Create a 3-D piece of art. Soyeon Kim built dioramas to illustrate Wild Ideas. Then she photographed them for the illustration.
 You can create dioramas, too. All you need is a box, paper, paints or crayons, glue... and your imagination. You could even incorporate leaves, burrs, and other things from nature. Here's an interview with the artist, Soyeon Kim (pdf).

Today's review is part of the STEM Friday roundup. Drop by STEM Friday blog for more science books and resources. We're also joining PPBF (perfect picture book Friday), an event in which bloggers share great picture books at Susanna Leonard Hill's site. She keeps an ever-growing list of Perfect Picture BooksReview copy from publisher.


  1. I love this idea of natural problem solving, and those dioramas are so dynamic!

    1. I loved making dioramas in grade school. I wonder why I stopped?

  2. I would like to read this book. I didn't know squirrels watched human behavior when crossing streets -- wish the deer in my neighborhood would learn how to cross the highway. Love the diorama. I remember making something similar in school -- not so elaborate.

  3. Wow. This one looks great on so many levels.

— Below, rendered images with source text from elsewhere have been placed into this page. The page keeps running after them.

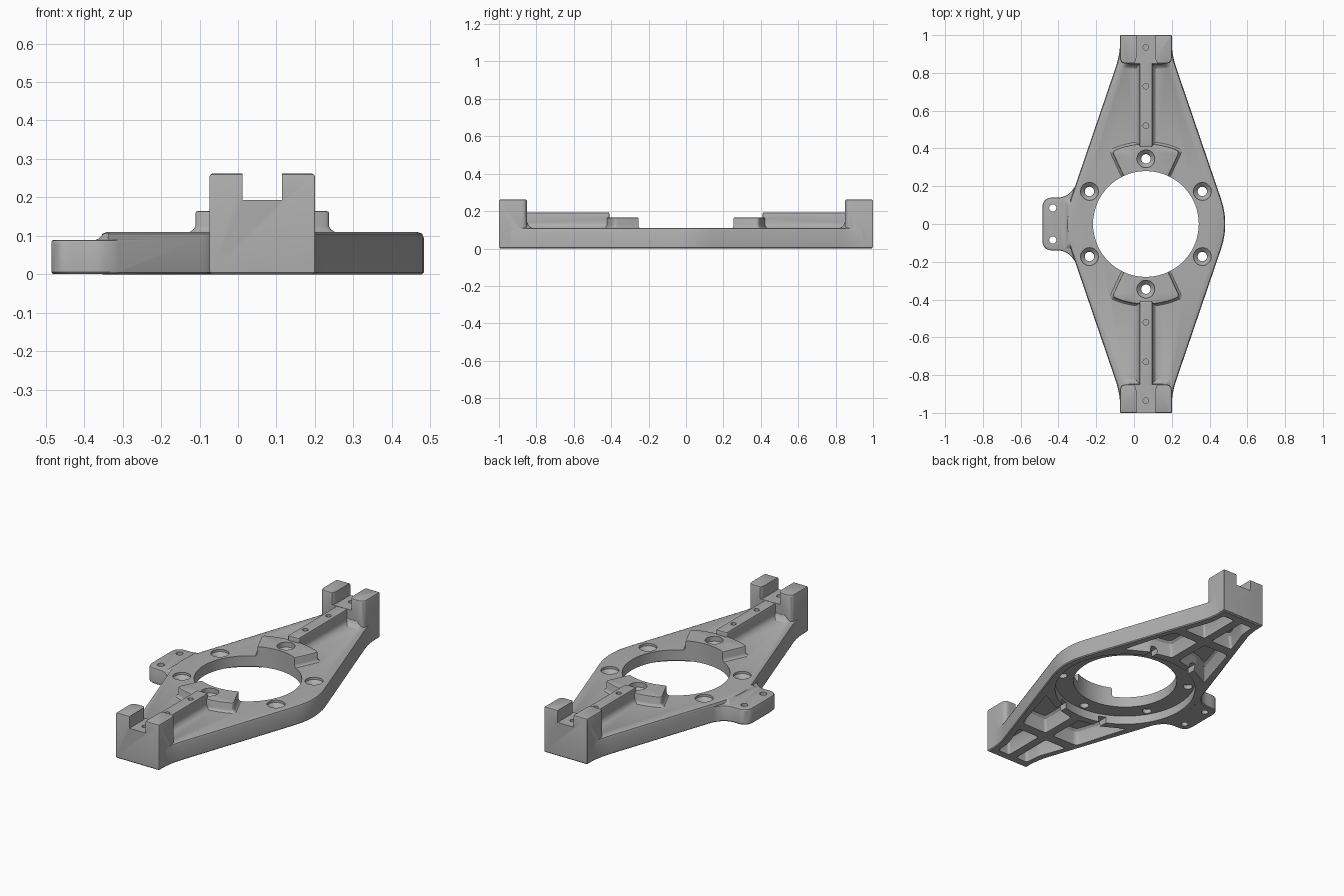
import bpy, bmesh, math
from mathutils import Vector

if "Cube" in bpy.data.objects:
    bpy.data.objects.remove(bpy.data.objects["Cube"])

CX = 0.063          # axis of the bore
HALF_END = 0.136    # half width of the arm ends
TOP = 0.11          # top of the plate

grey = bpy.data.materials.new("cast_grey")
grey.use_nodes = True
COLOUR = (0.42, 0.42, 0.42, 1)
grey.diffuse_color = COLOUR
grey.node_tree.nodes["Principled BSDF"].inputs["Base Color"].default_value = COLOUR


def circle(r, x=0, y=0, n=32):
    return [(x + r * math.cos(math.tau * k / n), y + r * math.sin(math.tau * k / n), 0)
            for k in range(n)]


def mirrored(corners, sx, sy):
    return [(x * sx, y * sy, t) for x, y, t in corners]


def inset(corners, d):
    """Move every side of a counter-clockwise outline inward by d."""
    out, n = [], len(corners)
    for i, (x, y, trim) in enumerate(corners):
        p = Vector((x, y))
        e1 = (p - Vector(corners[i - 1][:2])).normalized()
        e2 = (Vector(corners[(i + 1) % n][:2]) - p).normalized()
        n1, n2 = Vector((-e1.y, e1.x)), Vector((-e2.y, e2.x))
        p += (n1 + n2) * d / max(1 + n1.dot(n2), 0.3)
        out.append((p.x, p.y, trim))
    return out


def rounded(corners, steps=7):
    """Outline from (x, y, trim) corners, each trimmed and curved."""
    out, n = [], len(corners)
    for i, (x, y, trim) in enumerate(corners):
        p = Vector((x, y))
        if trim == 0:
            out.append(p)
            continue
        a = p + (Vector(corners[i - 1][:2]) - p).normalized() * trim
        b = p + (Vector(corners[(i + 1) % n][:2]) - p).normalized() * trim
        for k in range(steps + 1):
            t = k / steps
            out.append(a * (1 - t) ** 2 + p * 2 * t * (1 - t) + b * t * t)
    return out


def loft(name, corners, layers):
    """Solid through copies of the outline at (inset, height) layers."""
    area = sum(corners[i - 1][0] * c[1] - c[0] * corners[i - 1][1]
               for i, c in enumerate(corners))
    if area < 0:
        corners = corners[::-1]
    bm = bmesh.new()
    rings = [[bm.verts.new((p.x + CX, p.y, z)) for p in rounded(inset(corners, d))]
             for d, z in layers]
    for lo, hi in zip(rings, rings[1:]):
        for i in range(len(lo)):
            bm.faces.new((lo[i - 1], lo[i], hi[i], hi[i - 1]))
    bm.faces.new(rings[0][::-1])
    bm.faces.new(rings[-1])
    mesh = bpy.data.meshes.new(name)
    bm.to_mesh(mesh)
    bm.free()
    mesh.materials.append(grey)
    obj = bpy.data.objects.new(name, mesh)
    bpy.context.scene.collection.objects.link(obj)
    return obj


def volume(mesh):
    bm = bmesh.new()
    bm.from_mesh(mesh)
    result = bm.calc_volume(signed=True)
    bm.free()
    return result


def combine(target, tool, mode):
    """Boolean the tool into the target, keeping only a plausible result."""
    before, limit = volume(target.data), volume(tool.data) * 1.02
    sign = 1 if mode == "UNION" else -1
    for solver in ("MANIFOLD", "EXACT", "FLOAT"):
        mod = target.modifiers.new(tool.name, "BOOLEAN")
        mod.operation, mod.solver, mod.object = mode, solver, tool
        bpy.context.view_layer.update()
        graph = bpy.context.evaluated_depsgraph_get()
        mesh = bpy.data.meshes.new_from_object(target.evaluated_get(graph))
        target.modifiers.remove(mod)
        if 1e-8 < sign * (volume(mesh) - before) <= limit:
            target.data = mesh
            break
    bpy.data.objects.remove(tool)


def round_top(z, r):
    return [(0, z - r), (r * 0.29, z - r * 0.29), (r, z)]


def foot(z, r):
    """Concave fillet at the base of a raised part."""
    return [(-r, z - 0.003), (-r * 0.6, z + r * 0.12),
            (-r * 0.2, z + r * 0.5), (0, z + r)]


parts, cutters = [], []

# Plate: long diamond with a rounded waist and narrow ends
half = [(HALF_END, -0.998, 0), (HALF_END, -0.90, 0.075), (0.443, 0, 0.14),
        (HALF_END, 0.90, 0.075), (HALF_END, 0.998, 0)]
body = loft("bracket_body", half + [(-x, -y, t) for x, y, t in half],
            [(0.005, 0), (0, 0.005)] + round_top(TOP, 0.015))

# Side tab and the fillet that blends it into the plate
tab = [(-0.548, -0.14, 0.055), (-0.418, -0.14, 0.05), (-0.36, -0.22, 0),
       (-0.36, 0.22, 0), (-0.418, 0.14, 0.05), (-0.548, 0.14, 0.055)]
parts.append(loft("side_tab", tab, [(0.004, 0.001), (0, 0.006)] + round_top(0.09, 0.007)))
blend = [(-0.41, -0.11, 0.01), (-0.36, -0.11, 0), (-0.36, 0.11, 0), (-0.41, 0.11, 0.01)]
parts.append(loft("tab_fillet", blend,
                  [(-0.03, 0.087), (-0.015, 0.093), (-0.004, 0.104), (0.004, 0.108)]))
for s in (-1, 1):
    cutters.append(loft("tab_hole", circle(0.019, -0.493, s * 0.085, 20),
                        [(0, -0.02), (0, 0.3)]))

for s in (-1, 1):
    # End block with a filleted foot
    w = HALF_END + 0.001
    block = [(-w, 0.85, 0.03), (w, 0.85, 0.03), (w, 1, 0.004), (-w, 1, 0.004)]
    parts.append(loft("end_block", mirrored(block, 1, s),
                      [(0, 0.007)] + round_top(0.262, 0.008)))
    skirt = [(-0.105, 0.848, 0.02), (0.105, 0.848, 0.02), (0.105, 0.95, 0), (-0.105, 0.95, 0)]
    parts.append(loft("block_foot", mirrored(skirt, 1, s), foot(TOP, 0.03)))

    # Rail along the arm
    rail = [(-0.034, 0.41, 0.006), (0.034, 0.41, 0.006), (0.034, 0.87, 0), (-0.034, 0.87, 0)]
    parts.append(loft("arm_rail", mirrored(rail, 1, s),
                      foot(TOP, 0.025) + round_top(0.192, 0.005)))

    # Fan-shaped boss beside the bore
    fan = [(math.radians(65 + 5 * k), 0.425) for k in range(11)]
    fan += [(math.radians(115 - 5 * k), 0.265) for k in range(11)]
    corners = [(r * math.cos(a), r * math.sin(a), 0.02 if i in (0, 10) else 0)
               for i, (a, r) in enumerate(fan)]
    parts.append(loft("fan_boss", mirrored(corners, 1, s),
                      foot(TOP, 0.015) + round_top(0.165, 0.006)))

    # Slot through the end block, flared on the inner side
    slot = [(0.051, 1.1, 0), (0.051, 0.865, 0.015), (0.075, 0.835, 0), (0.075, 0.8, 0)]
    slot += [(-x, y, t) for x, y, t in slot[::-1]]
    cutters.append(loft("block_slot", mirrored(slot, 1, s), [(0, 0.1935), (0, 0.4)]))

    # Pin holes along the rail
    for y in (0.52, 0.73, 0.935):
        cutters.append(loft("pin_hole", circle(0.015, 0, s * y, 16), [(0, 0.13), (0, 0.3)]))

    # Tapered pockets and rim notches underneath
    near = [(0.025, 0.425, 0.015), (0.16, 0.395, 0.015), (0.285, 0.325, 0.02),
            (0.19, 0.64, 0.025), (0.025, 0.64, 0.015)]
    far = [(0.025, 0.70, 0.015), (0.165, 0.70, 0.02), (0.107, 0.86, 0.02),
           (0.10, 0.95, 0.015), (0.025, 0.95, 0.015)]
    notch = [(0.115, 0.33, 0), (0.155, 0.33, 0), (0.155, 0.41, 0), (0.115, 0.41, 0)]
    for m in (-1, 1):
        for name, shape, draft in (("near_pocket", near, 0.03), ("far_pocket", far, 0.02)):
            cutters.append(loft(name, mirrored(shape, m, s),
                                [(0, -0.02), (0, 0.001), (draft * 0.6, 0.07), (draft, 0.082)]))
        cutters.append(loft("rim_notch", mirrored(notch, m, s), [(0, -0.02), (0, 0.035)]))

# Bore, ring recess below and six stepped screw holes
cutters.append(loft("bore", circle(0.28, n=72), [(0, -0.02), (0, 0.4)]))
cutters.append(loft("ring_recess", circle(0.38, n=72), [(0, -0.02), (0, 0.05)]))
for k in range(6):
    a = math.radians(30 + 60 * k)
    seat = 0.125 if k in (1, 4) else 0.085
    cutters.append(loft("screw_hole", circle(0.047, 0.345 * math.cos(a), 0.345 * math.sin(a)),
                        [(0.022, -0.02), (0.022, seat - 0.01), (0.015, seat),
                         (0, seat + 0.012), (0, 0.3)]))

# Merge the raised parts, then cut the openings
for part in parts:
    combine(body, part, "UNION")
for cutter in cutters:
    combine(body, cutter, "DIFFERENCE")

bpy.ops.object.select_all(action="DESELECT")
body.select_set(True)
bpy.context.view_layer.objects.active = body
bpy.ops.object.shade_smooth_by_angle(angle=math.radians(28))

Can't wait to see the burrs.

    1. Go look at some burrs and then think how you would make a cut-paper illustration.... remember, you can curl paper.

  4. This sounds like a great STEM book we could use in our school library. Thanks!

  5. This is fascinating! I can imagine many students being inspired by the dioramas.

    1. If my kids were still young, they would want to make a diorama about a scene from a book. It's a good way to delve into the details of the scene.

  6. This looks fabulous. JUST requested it from my library! Thanks for the recommendation.